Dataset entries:
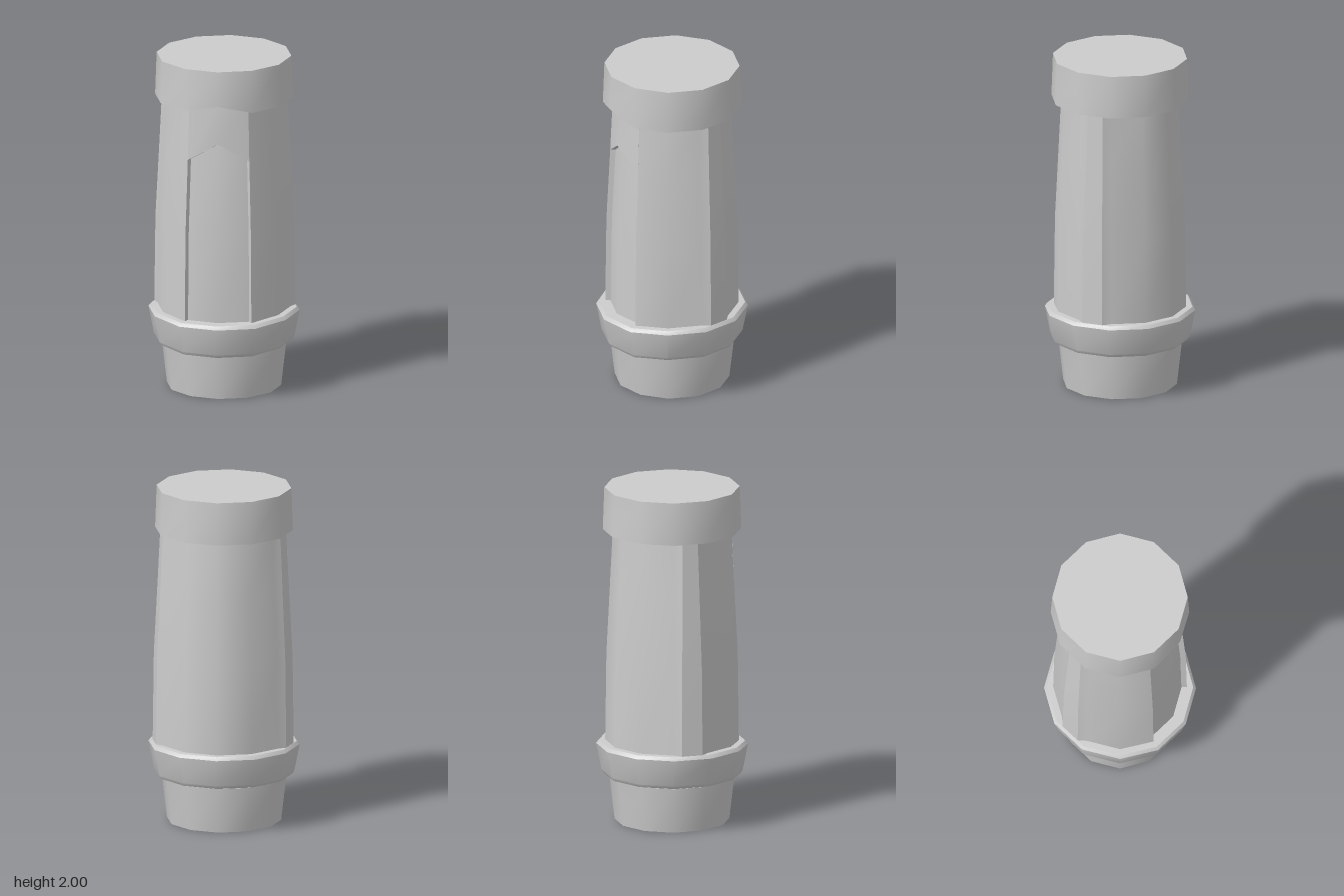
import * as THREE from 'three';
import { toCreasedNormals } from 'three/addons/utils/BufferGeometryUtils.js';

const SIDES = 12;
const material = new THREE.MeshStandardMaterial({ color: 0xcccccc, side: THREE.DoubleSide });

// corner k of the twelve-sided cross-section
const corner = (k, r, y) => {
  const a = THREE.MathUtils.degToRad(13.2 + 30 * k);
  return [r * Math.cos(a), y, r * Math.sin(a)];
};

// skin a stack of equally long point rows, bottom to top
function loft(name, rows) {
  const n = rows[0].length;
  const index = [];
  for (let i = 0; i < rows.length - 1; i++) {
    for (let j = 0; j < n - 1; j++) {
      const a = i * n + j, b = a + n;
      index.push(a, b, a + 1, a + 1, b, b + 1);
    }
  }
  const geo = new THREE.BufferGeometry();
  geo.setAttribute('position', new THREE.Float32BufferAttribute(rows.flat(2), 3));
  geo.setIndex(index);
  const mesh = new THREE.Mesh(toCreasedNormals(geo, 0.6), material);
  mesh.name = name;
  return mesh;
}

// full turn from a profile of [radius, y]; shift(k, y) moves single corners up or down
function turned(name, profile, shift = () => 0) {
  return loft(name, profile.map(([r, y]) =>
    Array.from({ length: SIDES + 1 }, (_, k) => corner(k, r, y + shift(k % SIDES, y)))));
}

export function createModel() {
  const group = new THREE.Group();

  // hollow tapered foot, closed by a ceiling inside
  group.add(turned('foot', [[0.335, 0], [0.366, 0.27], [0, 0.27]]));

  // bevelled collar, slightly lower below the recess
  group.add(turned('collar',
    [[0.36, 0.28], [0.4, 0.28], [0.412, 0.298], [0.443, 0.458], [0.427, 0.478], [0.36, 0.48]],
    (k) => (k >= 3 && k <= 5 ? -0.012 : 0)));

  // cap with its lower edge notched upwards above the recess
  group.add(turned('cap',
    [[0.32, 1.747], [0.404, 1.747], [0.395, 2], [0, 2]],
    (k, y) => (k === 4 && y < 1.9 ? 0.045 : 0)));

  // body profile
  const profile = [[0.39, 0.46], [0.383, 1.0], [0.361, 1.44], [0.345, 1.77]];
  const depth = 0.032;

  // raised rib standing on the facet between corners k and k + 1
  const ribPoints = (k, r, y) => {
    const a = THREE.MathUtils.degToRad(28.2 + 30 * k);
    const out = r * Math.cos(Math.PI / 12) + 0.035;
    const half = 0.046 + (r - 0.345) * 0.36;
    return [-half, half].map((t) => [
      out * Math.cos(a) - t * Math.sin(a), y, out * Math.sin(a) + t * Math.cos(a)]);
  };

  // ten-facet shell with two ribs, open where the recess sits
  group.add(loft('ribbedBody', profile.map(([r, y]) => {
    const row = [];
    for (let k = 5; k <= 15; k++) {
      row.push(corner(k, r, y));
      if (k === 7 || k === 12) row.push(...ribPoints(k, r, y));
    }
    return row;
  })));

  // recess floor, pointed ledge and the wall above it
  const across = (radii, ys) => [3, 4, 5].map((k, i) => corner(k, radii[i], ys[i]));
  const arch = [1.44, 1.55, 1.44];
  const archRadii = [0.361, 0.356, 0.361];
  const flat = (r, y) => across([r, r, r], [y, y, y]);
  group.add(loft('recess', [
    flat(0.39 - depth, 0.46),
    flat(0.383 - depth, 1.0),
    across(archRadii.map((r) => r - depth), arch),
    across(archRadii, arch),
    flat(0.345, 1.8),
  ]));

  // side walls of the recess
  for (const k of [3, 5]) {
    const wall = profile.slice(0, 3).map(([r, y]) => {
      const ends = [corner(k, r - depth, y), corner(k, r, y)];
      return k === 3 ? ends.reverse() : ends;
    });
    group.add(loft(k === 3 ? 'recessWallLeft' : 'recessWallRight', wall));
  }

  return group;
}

* _WORK TO BE COMPLETED_
Leave out the images and repeat the rest of the data word for word.

* _ANSWER SPACE_
import * as THREE from 'three';
import { toCreasedNormals } from 'three/addons/utils/BufferGeometryUtils.js';

const SIDES = 12;
const material = new THREE.MeshStandardMaterial({ color: 0xcccccc, side: THREE.DoubleSide });

// corner k of the twelve-sided cross-section
const corner = (k, r, y) => {
  const a = THREE.MathUtils.degToRad(13.2 + 30 * k);
  return [r * Math.cos(a), y, r * Math.sin(a)];
};

// skin a stack of equally long point rows, bottom to top
function loft(name, rows) {
  const n = rows[0].length;
  const index = [];
  for (let i = 0; i < rows.length - 1; i++) {
    for (let j = 0; j < n - 1; j++) {
      const a = i * n + j, b = a + n;
      index.push(a, b, a + 1, a + 1, b, b + 1);
    }
  }
  const geo = new THREE.BufferGeometry();
  geo.setAttribute('position', new THREE.Float32BufferAttribute(rows.flat(2), 3));
  geo.setIndex(index);
  const mesh = new THREE.Mesh(toCreasedNormals(geo, 0.6), material);
  mesh.name = name;
  return mesh;
}

// full turn from a profile of [radius, y]; shift(k, y) moves single corners up or down
function turned(name, profile, shift = () => 0) {
  return loft(name, profile.map(([r, y]) =>
    Array.from({ length: SIDES + 1 }, (_, k) => corner(k, r, y + shift(k % SIDES, y)))));
}

export function createModel() {
  const group = new THREE.Group();

  // hollow tapered foot, closed by a ceiling inside
  group.add(turned('foot', [[0.335, 0], [0.366, 0.27], [0, 0.27]]));

  // bevelled collar, slightly lower below the recess
  group.add(turned('collar',
    [[0.36, 0.28], [0.4, 0.28], [0.412, 0.298], [0.443, 0.458], [0.427, 0.478], [0.36, 0.48]],
    (k) => (k >= 3 && k <= 5 ? -0.012 : 0)));

  // cap with its lower edge notched upwards above the recess
  group.add(turned('cap',
    [[0.32, 1.747], [0.404, 1.747], [0.395, 2], [0, 2]],
    (k, y) => (k === 4 && y < 1.9 ? 0.045 : 0)));

  // body profile
  const profile = [[0.39, 0.46], [0.383, 1.0], [0.361, 1.44], [0.345, 1.77]];
  const depth = 0.032;

  // raised rib standing on the facet between corners k and k + 1
  const ribPoints = (k, r, y) => {
    const a = THREE.MathUtils.degToRad(28.2 + 30 * k);
    const out = r * Math.cos(Math.PI / 12) + 0.035;
    const half = 0.046 + (r - 0.345) * 0.36;
    return [-half, half].map((t) => [
      out * Math.cos(a) - t * Math.sin(a), y, out * Math.sin(a) + t * Math.cos(a)]);
  };

  // ten-facet shell with two ribs, open where the recess sits
  group.add(loft('ribbedBody', profile.map(([r, y]) => {
    const row = [];
    for (let k = 5; k <= 15; k++) {
      row.push(corner(k, r, y));
      if (k === 7 || k === 12) row.push(...ribPoints(k, r, y));
    }
    return row;
  })));

  // recess floor, pointed ledge and the wall above it
  const across = (radii, ys) => [3, 4, 5].map((k, i) => corner(k, radii[i], ys[i]));
  const arch = [1.44, 1.55, 1.44];
  const archRadii = [0.361, 0.356, 0.361];
  const flat = (r, y) => across([r, r, r], [y, y, y]);
  group.add(loft('recess', [
    flat(0.39 - depth, 0.46),
    flat(0.383 - depth, 1.0),
    across(archRadii.map((r) => r - depth), arch),
    across(archRadii, arch),
    flat(0.345, 1.8),
  ]));

  // side walls of the recess
  for (const k of [3, 5]) {
    const wall = profile.slice(0, 3).map(([r, y]) => {
      const ends = [corner(k, r - depth, y), corner(k, r, y)];
      return k === 3 ? ends.reverse() : ends;
    });
    group.add(loft(k === 3 ? 'recessWallLeft' : 'recessWallRight', wall));
  }

  return group;
}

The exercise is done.